* Stored records:
==================================================

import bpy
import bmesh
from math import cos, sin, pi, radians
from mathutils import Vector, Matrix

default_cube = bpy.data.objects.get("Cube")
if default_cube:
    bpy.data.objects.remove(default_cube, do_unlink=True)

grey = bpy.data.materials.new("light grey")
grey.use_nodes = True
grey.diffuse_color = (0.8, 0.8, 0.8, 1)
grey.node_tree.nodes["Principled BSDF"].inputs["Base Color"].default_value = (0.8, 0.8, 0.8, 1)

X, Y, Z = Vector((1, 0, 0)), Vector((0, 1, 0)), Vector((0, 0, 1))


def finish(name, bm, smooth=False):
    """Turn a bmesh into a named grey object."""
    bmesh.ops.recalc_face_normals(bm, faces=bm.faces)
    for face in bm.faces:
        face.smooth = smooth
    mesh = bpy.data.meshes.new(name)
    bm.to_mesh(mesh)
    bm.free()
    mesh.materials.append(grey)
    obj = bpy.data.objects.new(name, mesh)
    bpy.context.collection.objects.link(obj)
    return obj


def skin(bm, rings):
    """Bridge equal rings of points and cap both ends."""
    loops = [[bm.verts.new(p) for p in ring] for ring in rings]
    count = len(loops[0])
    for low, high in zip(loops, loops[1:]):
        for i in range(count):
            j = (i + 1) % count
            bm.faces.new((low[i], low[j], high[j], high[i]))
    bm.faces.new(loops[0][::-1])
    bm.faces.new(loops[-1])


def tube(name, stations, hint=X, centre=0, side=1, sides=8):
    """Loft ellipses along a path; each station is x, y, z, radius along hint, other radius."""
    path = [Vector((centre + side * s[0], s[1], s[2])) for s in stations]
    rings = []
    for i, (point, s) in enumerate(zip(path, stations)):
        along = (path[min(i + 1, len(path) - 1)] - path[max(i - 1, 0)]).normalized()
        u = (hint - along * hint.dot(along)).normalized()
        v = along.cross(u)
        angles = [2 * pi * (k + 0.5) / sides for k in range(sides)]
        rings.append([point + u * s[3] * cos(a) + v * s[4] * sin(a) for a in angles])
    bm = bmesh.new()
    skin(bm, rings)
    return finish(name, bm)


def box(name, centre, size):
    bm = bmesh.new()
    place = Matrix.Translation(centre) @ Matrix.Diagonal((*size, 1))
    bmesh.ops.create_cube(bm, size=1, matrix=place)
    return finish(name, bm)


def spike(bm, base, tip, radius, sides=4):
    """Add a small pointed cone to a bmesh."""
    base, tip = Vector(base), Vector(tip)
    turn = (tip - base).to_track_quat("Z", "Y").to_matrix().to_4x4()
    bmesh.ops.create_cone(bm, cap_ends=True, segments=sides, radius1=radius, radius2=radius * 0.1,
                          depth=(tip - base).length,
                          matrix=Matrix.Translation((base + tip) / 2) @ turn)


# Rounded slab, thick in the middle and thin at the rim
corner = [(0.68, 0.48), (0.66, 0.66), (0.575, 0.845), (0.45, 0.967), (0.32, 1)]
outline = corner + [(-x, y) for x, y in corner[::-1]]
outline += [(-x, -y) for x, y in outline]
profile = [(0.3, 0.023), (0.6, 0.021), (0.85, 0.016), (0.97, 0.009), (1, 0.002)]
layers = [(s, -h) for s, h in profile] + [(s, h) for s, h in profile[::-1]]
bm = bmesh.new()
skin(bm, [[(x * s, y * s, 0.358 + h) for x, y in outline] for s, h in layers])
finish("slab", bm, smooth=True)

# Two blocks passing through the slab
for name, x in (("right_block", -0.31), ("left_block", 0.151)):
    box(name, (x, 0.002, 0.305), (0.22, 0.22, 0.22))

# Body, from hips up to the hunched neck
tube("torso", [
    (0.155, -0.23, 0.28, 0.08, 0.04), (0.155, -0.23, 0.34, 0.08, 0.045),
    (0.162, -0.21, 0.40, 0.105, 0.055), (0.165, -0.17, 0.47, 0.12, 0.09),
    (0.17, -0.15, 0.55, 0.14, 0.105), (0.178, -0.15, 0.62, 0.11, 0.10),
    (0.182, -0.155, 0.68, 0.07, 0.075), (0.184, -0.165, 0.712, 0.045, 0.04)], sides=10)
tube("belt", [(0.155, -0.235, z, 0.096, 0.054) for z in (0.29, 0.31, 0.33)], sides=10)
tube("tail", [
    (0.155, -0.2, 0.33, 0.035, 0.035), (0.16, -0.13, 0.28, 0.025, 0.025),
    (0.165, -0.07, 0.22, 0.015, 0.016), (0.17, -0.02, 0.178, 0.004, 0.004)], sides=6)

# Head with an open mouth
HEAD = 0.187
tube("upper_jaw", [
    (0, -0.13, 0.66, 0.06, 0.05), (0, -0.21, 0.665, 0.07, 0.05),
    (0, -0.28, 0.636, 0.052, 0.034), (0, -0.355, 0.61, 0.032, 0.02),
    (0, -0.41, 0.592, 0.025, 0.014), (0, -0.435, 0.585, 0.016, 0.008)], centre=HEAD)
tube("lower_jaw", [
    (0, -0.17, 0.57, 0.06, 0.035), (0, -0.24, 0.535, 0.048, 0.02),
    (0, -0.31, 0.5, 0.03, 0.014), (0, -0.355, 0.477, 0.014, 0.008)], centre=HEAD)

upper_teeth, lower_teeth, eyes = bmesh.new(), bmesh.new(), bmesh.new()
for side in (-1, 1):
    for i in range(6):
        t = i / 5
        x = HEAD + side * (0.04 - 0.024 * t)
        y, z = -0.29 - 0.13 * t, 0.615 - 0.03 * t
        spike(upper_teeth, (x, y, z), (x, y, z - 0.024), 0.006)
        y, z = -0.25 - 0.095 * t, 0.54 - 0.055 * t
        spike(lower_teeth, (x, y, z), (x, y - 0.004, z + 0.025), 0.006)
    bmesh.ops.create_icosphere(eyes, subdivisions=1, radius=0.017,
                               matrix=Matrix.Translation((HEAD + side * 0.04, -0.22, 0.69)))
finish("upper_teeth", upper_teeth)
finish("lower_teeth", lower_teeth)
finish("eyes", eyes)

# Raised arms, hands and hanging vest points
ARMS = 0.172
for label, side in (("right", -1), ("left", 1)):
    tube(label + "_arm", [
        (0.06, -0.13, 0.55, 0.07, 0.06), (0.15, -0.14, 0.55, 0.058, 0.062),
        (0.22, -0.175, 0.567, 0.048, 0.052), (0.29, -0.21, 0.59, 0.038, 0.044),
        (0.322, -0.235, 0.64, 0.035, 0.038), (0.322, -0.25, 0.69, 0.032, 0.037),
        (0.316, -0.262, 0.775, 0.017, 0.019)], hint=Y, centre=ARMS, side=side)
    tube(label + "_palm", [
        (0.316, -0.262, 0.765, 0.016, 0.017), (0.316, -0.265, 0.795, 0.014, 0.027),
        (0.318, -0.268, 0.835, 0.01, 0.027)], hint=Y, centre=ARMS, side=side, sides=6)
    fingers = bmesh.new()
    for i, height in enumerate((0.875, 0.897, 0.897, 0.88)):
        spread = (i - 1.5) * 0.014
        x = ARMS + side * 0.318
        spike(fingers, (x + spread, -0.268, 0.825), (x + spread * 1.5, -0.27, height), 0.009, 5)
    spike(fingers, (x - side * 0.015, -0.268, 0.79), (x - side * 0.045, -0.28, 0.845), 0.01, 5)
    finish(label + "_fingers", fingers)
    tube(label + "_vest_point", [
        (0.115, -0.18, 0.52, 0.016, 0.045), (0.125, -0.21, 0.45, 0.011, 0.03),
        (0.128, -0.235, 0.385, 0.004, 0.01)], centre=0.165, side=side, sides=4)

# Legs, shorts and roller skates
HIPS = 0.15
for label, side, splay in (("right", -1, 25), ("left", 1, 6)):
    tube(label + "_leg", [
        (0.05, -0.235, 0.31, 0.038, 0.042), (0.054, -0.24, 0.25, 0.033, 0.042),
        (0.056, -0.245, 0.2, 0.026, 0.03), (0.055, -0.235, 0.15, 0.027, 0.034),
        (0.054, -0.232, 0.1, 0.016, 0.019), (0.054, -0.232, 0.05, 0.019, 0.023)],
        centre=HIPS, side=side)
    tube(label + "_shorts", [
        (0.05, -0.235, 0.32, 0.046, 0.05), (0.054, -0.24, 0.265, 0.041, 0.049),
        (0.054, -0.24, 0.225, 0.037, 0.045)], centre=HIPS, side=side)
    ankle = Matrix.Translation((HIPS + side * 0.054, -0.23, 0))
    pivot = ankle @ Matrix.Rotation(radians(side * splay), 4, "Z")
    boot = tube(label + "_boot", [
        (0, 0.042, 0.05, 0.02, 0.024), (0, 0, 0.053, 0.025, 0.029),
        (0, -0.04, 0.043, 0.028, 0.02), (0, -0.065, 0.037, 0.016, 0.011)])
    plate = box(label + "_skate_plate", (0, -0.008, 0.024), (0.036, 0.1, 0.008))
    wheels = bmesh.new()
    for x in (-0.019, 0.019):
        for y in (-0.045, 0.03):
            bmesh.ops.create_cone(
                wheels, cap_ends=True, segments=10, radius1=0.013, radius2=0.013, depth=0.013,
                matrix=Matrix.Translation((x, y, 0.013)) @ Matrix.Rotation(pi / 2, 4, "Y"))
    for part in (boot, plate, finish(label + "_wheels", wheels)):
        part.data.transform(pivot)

==================================================

* Exercise objective:
Some lines in the data above hold the string "high". Find and copy each of them.

* Your response:
    for low, high in zip(loops, loops[1:]):
            bm.faces.new((low[i], low[j], high[j], high[i]))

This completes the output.